### Exercise description
The answer required is how many lines of the following entries contain the word "Vector", with no other words.

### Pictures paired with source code
———
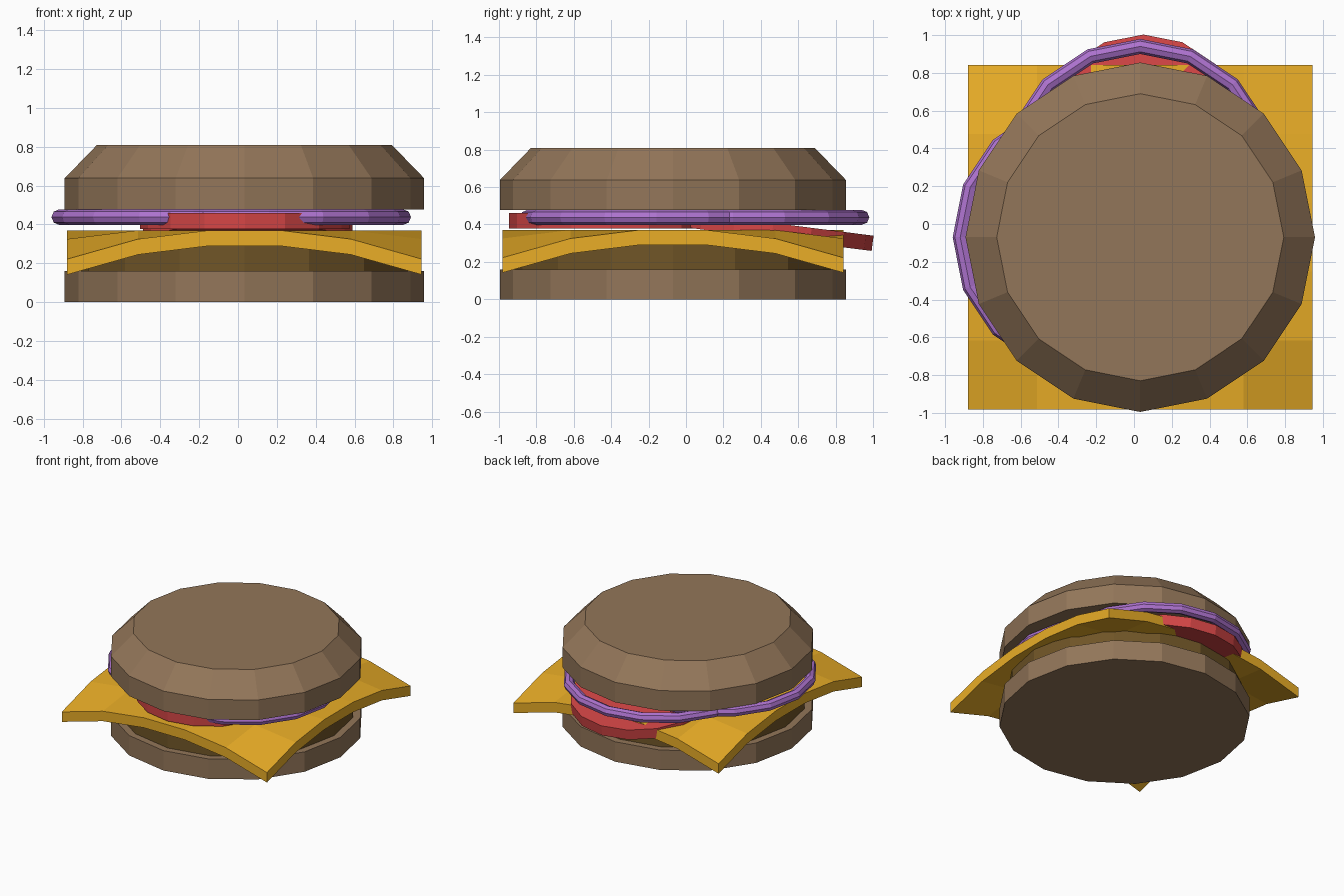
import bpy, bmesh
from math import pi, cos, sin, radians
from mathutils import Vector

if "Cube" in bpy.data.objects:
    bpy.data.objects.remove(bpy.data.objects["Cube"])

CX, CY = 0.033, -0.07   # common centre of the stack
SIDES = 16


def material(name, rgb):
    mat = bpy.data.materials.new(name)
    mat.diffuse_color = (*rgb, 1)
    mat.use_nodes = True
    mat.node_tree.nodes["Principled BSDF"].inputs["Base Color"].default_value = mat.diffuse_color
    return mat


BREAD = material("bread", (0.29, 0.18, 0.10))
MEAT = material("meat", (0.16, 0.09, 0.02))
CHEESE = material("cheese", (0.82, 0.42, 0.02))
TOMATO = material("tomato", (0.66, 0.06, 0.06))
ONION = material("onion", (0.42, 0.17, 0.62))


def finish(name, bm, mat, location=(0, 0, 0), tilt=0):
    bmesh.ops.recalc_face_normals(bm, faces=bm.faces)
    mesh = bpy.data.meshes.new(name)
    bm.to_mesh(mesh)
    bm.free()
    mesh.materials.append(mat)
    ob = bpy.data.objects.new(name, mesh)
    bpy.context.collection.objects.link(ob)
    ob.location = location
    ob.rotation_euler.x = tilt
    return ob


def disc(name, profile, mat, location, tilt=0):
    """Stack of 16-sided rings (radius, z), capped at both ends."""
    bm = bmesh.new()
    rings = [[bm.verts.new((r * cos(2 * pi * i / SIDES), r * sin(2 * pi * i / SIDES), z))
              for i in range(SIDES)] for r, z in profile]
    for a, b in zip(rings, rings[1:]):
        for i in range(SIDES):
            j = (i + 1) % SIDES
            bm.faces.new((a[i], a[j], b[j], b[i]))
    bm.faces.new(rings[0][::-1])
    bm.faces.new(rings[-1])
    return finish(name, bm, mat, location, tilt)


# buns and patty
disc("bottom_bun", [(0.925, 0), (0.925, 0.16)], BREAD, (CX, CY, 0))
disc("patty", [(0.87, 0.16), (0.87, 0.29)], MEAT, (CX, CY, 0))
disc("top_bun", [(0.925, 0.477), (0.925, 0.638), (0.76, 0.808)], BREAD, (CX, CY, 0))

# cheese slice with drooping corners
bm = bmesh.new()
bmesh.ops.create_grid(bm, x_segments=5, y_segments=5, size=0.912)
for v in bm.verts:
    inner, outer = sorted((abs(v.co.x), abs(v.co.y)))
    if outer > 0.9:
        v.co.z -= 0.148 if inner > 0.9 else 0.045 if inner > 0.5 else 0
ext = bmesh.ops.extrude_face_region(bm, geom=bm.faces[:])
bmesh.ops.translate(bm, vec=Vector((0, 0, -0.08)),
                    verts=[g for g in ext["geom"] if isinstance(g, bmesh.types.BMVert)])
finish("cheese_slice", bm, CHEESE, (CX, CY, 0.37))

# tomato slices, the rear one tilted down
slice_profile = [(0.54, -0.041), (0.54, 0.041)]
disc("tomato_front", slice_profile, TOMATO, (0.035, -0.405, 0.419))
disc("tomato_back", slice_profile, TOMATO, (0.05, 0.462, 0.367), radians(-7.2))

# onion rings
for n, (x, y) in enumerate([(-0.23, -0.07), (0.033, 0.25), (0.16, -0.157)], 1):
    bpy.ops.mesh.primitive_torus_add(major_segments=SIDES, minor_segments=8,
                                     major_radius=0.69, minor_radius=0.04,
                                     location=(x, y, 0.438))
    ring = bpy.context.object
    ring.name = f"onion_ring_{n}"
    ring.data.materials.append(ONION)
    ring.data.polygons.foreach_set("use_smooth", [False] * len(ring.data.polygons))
———
### Response to the exercise
2